Former WBA world middleweight champ Rob Brant has filed a lawsuit against promoters Greg Cohen, Rapacz Boxing LLC and Top Rank Inc.

In the lawsuit, a copy of which was obtained by, Brant seeks damages in excess of $75,000 for Muhammad Ali Act violations, violation of Nevada regulations, alternate theory under Nevada regulations, fraud, fraud by omission, Nevada common law unjust enrichment and breach of good faith and fair dealing. The lawsuit was filed on Brant’s behalf Thursday in the United States District Court of Nevada.

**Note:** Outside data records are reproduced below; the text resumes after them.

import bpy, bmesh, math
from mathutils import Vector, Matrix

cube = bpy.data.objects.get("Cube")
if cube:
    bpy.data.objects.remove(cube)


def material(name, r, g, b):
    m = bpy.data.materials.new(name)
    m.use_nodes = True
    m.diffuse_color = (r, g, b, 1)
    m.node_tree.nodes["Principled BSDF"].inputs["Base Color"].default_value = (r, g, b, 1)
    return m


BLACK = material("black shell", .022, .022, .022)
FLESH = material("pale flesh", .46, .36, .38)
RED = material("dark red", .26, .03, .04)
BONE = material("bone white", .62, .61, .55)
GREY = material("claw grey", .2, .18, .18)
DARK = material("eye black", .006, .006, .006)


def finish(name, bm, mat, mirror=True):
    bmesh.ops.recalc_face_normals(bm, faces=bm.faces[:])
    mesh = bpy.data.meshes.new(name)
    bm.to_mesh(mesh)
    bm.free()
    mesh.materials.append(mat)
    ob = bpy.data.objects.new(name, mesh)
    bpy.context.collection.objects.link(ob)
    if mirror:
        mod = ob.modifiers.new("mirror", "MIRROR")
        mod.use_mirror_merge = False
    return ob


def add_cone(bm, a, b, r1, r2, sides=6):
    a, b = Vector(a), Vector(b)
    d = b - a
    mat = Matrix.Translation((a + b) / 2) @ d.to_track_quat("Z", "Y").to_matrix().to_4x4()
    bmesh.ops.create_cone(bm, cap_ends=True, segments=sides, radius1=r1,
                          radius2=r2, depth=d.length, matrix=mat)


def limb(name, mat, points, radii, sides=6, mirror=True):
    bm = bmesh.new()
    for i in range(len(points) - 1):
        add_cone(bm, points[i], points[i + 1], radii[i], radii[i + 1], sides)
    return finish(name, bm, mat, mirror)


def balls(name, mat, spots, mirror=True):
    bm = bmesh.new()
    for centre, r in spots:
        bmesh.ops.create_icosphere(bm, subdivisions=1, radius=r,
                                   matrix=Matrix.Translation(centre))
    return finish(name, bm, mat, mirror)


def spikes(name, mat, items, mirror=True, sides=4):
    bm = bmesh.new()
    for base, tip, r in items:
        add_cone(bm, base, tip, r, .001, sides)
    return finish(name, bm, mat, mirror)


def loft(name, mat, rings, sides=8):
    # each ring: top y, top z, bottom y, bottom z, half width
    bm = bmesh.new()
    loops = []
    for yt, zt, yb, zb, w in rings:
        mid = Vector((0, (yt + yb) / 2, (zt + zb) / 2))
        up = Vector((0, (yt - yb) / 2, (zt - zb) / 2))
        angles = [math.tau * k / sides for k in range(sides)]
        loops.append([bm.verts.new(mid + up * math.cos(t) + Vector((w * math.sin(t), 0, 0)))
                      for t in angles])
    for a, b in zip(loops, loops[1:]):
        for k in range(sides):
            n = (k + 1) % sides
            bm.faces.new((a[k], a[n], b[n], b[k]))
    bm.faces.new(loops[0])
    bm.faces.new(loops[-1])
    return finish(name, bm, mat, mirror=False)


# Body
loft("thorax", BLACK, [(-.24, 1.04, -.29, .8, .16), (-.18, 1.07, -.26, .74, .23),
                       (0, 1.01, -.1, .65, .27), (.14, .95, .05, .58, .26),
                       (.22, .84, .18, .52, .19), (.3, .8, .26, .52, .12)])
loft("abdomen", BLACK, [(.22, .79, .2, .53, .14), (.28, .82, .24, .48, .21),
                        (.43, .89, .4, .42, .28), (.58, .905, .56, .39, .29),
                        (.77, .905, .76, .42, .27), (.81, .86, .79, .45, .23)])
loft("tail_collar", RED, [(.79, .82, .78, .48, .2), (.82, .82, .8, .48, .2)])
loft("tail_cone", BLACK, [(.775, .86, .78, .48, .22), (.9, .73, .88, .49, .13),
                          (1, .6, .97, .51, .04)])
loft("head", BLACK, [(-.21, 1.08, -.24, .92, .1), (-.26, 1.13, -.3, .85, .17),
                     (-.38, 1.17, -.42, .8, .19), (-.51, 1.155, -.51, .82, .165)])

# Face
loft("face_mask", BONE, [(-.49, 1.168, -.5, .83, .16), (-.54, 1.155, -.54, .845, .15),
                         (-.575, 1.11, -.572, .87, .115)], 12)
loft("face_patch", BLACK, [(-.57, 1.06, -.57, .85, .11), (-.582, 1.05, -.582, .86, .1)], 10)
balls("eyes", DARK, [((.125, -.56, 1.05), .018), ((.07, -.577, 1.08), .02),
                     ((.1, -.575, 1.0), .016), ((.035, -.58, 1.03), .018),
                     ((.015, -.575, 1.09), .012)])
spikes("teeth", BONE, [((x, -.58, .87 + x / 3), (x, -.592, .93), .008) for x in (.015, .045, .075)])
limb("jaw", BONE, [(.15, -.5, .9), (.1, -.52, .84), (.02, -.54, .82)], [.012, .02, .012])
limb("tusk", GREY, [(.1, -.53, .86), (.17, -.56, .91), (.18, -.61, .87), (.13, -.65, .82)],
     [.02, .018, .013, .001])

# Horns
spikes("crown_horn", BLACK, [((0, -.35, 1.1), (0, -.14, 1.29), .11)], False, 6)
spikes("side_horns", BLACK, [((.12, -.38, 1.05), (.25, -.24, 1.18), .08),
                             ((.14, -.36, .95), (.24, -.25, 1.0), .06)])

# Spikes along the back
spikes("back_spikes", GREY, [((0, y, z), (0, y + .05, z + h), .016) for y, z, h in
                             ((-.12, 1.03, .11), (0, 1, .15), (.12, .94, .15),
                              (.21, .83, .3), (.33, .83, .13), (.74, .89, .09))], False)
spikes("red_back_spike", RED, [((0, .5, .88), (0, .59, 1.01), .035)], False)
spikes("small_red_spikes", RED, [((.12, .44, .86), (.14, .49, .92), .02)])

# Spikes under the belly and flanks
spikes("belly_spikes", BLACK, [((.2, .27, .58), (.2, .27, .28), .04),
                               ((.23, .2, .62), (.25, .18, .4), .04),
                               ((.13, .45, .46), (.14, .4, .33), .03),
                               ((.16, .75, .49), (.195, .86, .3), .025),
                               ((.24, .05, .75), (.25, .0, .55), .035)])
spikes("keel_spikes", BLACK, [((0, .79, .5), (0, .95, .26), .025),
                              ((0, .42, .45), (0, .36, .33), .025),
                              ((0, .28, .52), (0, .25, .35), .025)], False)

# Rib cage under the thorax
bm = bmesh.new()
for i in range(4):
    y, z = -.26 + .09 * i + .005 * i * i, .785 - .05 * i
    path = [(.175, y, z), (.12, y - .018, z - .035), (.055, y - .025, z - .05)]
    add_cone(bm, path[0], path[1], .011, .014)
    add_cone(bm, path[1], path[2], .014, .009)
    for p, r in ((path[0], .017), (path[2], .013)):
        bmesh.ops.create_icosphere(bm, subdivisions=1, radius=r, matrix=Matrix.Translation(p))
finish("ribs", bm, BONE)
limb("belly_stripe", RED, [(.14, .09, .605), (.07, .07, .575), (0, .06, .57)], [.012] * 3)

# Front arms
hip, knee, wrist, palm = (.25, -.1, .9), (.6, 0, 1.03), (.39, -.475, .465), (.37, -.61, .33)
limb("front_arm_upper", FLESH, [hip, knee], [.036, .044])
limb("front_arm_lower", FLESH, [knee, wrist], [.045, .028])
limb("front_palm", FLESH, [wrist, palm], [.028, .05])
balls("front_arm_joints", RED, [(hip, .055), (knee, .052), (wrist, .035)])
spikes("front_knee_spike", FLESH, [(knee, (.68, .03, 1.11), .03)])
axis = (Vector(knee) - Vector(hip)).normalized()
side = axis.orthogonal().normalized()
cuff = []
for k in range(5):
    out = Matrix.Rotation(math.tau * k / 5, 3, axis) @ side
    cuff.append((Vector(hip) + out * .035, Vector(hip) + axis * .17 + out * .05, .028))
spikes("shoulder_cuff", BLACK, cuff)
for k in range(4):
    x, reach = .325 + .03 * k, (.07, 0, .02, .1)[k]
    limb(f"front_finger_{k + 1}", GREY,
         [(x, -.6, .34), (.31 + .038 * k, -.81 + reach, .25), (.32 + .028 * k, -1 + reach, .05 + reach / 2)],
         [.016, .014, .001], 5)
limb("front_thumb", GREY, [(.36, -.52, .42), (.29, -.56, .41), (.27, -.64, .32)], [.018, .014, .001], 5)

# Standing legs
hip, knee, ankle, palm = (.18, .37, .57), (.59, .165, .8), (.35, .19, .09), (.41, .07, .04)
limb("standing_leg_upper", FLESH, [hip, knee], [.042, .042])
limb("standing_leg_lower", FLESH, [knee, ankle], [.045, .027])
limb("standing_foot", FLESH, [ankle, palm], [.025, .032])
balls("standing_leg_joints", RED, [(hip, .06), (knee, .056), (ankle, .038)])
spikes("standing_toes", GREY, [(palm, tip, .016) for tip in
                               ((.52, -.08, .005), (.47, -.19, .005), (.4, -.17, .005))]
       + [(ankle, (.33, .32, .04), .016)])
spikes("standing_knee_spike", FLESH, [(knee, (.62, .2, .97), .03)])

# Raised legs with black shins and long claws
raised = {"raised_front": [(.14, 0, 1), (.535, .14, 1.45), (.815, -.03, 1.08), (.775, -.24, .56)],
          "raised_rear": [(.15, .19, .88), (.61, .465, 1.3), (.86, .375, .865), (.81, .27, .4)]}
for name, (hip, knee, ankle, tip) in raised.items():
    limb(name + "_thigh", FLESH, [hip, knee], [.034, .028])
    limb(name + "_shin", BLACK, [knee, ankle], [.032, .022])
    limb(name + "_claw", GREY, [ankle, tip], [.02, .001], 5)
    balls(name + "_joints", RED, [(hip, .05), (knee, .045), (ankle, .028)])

Brant alleges in the lawsuit that co-promoters Greg Cohen and Cory Rapacz violated the Muhammad Ali Act by performing the functions of managers in their dealings with co-promoter Top Rank, the company founded by Bob Arum. Cohen and Rapacz, Brant’s co-promoters, entered a promotional agreement with Top Rank after Brant upset Japan’s Ryota Murata to win the WBA world middleweight title in October 2018 in Las Vegas.

In addition to damages, court costs and attorney fees, Brant seeks to void his promotional agreement with Cohen and Rapacz.

Brant’s lawsuit primarily alleges wrongdoing by Cohen and Rapacz. There are not substantive allegations against Top Rank in it.

Murata regained the WBA world 160-pound title from Brant in their rematch in July 2019 in Osaka, Japan. Murata stopped Brant in the second round of that bout.

The 30-year-old Brant (26-2, 18 KOs), a native of St. Paul, Minnesota, most recently defeated Ukraine’s Vitalii Kopylenko (28-3, 16 KOs) by technical knockout following five rounds of a 10-round bout August 22 in Las Vegas.

Cohen was sentenced to six months in prison late in 2019 following a conviction on one count of wire fraud, a federal offense that was not related to his dealings within the boxing business. That charge stemmed from a 2016 incident in which Cohen persuaded a victim to pay him $200,000 for a stock investment that was never made.

Cohen, who was released from prison eight months ago, eventually accepted a plea agreement. He agreed to repay the $200,000 and must adhere to three years of supervised release, in addition to performing 150 hours of community service by assisting victims of financial crimes.

Keith Idec is a senior writer/columnist for He can be reached on Twitter @Idecboxing.